==== Record set ====
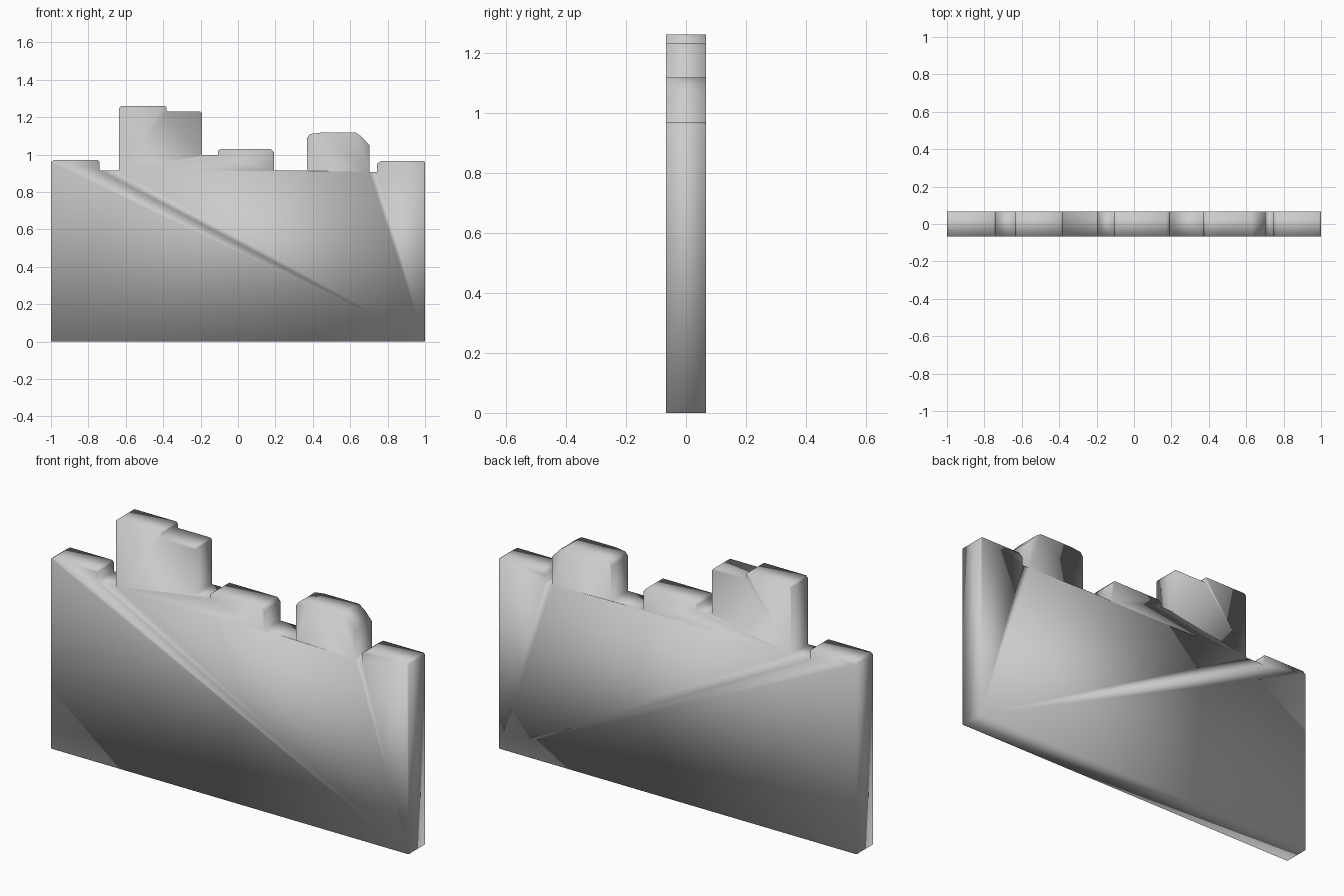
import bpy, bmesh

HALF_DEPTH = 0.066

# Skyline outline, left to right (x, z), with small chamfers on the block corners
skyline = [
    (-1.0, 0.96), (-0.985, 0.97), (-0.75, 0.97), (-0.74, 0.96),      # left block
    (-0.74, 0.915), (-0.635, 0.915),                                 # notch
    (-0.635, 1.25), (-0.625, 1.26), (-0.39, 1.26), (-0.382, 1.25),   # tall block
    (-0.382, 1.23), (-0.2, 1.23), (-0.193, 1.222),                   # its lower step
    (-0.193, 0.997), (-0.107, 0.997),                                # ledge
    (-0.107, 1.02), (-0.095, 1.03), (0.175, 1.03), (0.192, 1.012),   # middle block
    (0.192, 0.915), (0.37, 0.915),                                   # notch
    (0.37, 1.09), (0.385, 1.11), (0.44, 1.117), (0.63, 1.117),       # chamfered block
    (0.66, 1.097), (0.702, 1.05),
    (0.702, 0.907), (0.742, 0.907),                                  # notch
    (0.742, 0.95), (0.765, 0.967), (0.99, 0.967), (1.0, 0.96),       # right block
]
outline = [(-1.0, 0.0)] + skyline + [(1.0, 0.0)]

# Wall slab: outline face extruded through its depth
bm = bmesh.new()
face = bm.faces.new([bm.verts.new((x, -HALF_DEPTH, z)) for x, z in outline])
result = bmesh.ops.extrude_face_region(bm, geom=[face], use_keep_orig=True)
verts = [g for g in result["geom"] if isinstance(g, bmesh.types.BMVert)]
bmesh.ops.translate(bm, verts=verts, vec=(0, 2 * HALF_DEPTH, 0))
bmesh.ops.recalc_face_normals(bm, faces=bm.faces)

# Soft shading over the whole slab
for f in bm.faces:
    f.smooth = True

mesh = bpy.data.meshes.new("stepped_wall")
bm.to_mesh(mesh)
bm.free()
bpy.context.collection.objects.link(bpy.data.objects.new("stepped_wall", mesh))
====
==== Record set ====
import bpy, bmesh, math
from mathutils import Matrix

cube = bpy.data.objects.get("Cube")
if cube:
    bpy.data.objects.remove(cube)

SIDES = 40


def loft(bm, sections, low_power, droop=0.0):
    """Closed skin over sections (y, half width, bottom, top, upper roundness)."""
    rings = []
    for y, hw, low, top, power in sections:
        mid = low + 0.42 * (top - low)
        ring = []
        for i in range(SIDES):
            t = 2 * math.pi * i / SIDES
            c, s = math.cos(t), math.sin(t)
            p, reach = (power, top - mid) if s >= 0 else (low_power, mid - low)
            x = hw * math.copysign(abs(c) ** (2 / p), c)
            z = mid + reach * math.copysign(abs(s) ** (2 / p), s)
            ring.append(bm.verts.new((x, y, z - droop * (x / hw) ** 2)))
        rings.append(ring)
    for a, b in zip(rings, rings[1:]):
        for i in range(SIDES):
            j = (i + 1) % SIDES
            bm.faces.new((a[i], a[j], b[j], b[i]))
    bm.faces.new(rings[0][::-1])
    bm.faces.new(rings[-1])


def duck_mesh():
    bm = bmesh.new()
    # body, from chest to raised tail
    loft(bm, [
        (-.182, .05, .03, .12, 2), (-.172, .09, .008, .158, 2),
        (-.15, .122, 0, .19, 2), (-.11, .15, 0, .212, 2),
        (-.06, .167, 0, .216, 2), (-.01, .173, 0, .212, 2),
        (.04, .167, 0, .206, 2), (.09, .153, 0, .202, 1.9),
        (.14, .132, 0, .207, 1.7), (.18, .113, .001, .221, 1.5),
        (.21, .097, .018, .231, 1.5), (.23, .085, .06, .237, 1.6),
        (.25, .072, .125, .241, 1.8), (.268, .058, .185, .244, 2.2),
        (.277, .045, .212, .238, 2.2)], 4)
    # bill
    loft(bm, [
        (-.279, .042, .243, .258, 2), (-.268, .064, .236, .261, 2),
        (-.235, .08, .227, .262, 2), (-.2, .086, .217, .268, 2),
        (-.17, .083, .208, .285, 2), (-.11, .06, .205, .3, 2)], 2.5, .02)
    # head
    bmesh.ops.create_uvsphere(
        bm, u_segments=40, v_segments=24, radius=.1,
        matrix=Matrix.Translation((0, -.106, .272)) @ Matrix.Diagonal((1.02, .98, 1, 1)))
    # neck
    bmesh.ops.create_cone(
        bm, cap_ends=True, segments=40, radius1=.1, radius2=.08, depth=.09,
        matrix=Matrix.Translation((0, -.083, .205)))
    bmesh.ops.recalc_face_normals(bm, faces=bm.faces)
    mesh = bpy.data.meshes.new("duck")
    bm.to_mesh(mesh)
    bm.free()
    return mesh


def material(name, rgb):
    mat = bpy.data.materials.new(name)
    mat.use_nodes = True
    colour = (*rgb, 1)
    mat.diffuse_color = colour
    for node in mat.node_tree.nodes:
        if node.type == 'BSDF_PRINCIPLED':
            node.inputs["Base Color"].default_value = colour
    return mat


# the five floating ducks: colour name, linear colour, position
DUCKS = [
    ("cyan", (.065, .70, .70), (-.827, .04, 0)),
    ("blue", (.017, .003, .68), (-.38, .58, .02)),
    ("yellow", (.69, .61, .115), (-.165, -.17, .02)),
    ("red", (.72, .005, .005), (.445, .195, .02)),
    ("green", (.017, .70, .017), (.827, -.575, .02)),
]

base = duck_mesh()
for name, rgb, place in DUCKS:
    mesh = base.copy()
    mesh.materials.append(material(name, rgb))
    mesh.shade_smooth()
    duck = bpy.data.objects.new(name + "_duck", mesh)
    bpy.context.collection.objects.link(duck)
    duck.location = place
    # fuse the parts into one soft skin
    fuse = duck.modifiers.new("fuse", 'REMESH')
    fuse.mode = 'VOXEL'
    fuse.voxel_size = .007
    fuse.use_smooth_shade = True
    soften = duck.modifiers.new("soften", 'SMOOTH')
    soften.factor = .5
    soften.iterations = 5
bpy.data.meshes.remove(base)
====
§ **Task objective**
Go through the entries above and report each line with the string "faces" in it.

§ **Solution**
face = bm.faces.new([bm.verts.new((x, -HALF_DEPTH, z)) for x, z in outline])
bmesh.ops.recalc_face_normals(bm, faces=bm.faces)
for f in bm.faces:
            bm.faces.new((a[i], a[j], b[j], b[i]))
    bm.faces.new(rings[0][::-1])
    bm.faces.new(rings[-1])
    bmesh.ops.recalc_face_normals(bm, faces=bm.faces)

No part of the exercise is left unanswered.